Being the silent warrior that I am (for the duration of this workout), I press on.

This yoga thing is SO foreign to me.  I’ve played sports my entire life and done rather well, thank you.  I’d like to think I’m fairly coordinated.  These yoga poses seem indicate that I have the flexibility of ceramic tile and the balance of greased bowling ball on a steep incline.  It was not pretty.  My Upward Dog looked like a great dane that had just suffered a severe spinal injury.  My Sun Salutation actually made the sun ignore me like a hot chick in high school.  
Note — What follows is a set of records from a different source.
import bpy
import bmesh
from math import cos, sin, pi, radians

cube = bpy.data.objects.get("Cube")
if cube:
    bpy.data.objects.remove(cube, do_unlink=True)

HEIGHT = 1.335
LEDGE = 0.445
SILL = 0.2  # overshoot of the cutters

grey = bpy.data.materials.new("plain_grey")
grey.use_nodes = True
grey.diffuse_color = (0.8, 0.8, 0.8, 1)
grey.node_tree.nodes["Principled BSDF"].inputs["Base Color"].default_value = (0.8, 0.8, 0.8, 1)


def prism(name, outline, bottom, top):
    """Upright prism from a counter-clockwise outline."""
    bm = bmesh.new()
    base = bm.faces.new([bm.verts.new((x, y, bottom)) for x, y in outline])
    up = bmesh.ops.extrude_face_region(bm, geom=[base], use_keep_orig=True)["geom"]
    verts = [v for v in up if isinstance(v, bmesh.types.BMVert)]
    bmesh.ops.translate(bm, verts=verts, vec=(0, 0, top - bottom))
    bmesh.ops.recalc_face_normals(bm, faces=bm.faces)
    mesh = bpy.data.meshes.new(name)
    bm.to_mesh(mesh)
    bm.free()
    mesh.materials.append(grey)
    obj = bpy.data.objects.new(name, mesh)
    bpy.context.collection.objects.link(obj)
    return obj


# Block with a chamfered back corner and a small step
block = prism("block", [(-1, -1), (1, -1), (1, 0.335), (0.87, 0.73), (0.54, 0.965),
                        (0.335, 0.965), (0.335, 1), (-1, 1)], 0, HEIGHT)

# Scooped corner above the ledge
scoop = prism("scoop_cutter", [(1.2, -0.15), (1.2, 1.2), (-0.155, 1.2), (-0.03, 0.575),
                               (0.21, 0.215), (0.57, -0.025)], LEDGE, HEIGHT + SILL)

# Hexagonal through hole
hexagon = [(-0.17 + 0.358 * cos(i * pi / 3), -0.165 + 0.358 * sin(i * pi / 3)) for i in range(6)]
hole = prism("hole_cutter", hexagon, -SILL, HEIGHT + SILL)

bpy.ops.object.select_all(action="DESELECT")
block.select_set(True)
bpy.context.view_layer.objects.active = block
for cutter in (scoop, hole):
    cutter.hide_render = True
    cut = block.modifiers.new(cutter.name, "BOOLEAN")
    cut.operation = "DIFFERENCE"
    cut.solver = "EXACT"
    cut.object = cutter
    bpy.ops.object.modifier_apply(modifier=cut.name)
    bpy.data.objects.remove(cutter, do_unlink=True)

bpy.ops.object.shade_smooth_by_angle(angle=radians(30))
One thing that did make me laugh is that during the routines, Tony will say “…now back to plank…push-up if you want to…now back to downward dog…”   That part about “if you want to” gets me.  It’s like he thinks there’s a chance I’m actually going to do more work that I’m required to do.  That Tony—so naive.

I was glad that I hadn’t signed up to take a yoga class in public.  The only eyes watching me were those of my golden retriever, and so help me, if he decides to show me his version of what a REAL downward dog looks like, I’ll throw a reverse warrior on him faster than you can say “Namaste”. 

Once I can feel my arms again, that is.

The “P” Stands for Punishment

In an effort to regain some semblance of physical fitness, I’ve started a round of P90X. I know what you’re thinking: “You’ve tried this before, haven’t you?” 

Why yes, yes I have.  Thank you for paying attention so closely.  “Tried” is the operative word. Having never finished a complete round, I thought I’d give it another go.

If you’ve followed my blog recently–I’m shocked.  Since there have been no new posts since the Haiti earthquake, there hasn’t really been much to follow.  So what exactly have you been doing?  Reading old posts?  Imagining new ones?  Muttering to yourself about the waste of valuable cyberspace?  Well, whatever it is that you’ve been following…thanks for sticking around.  Your patience has paid off.  I’m writing again.

I figured that one of the best ways to sustain my motivation for working out is to write about my experiences each day.  Don’t worry, this isn’t going to turn into a commercial for P90X.  There will be no banner ads (unless WordPress puts them there).  There will be no offers to sign up in my Coaching Club for a small fee, so that I can encourage you in your own quest.  It’s just going to be my thoughts, observations, and ramblings as I puts my body through the rigors of a workout program designed to make grown men cry.  And possibly vomit.

I’ve already completed the first three days…so I’ll try to hit those highlights in my next post.  For now, I’m off to ice down my deltoids, triceps, lats, quads, calves, neurons, eyelids, and hair follicles.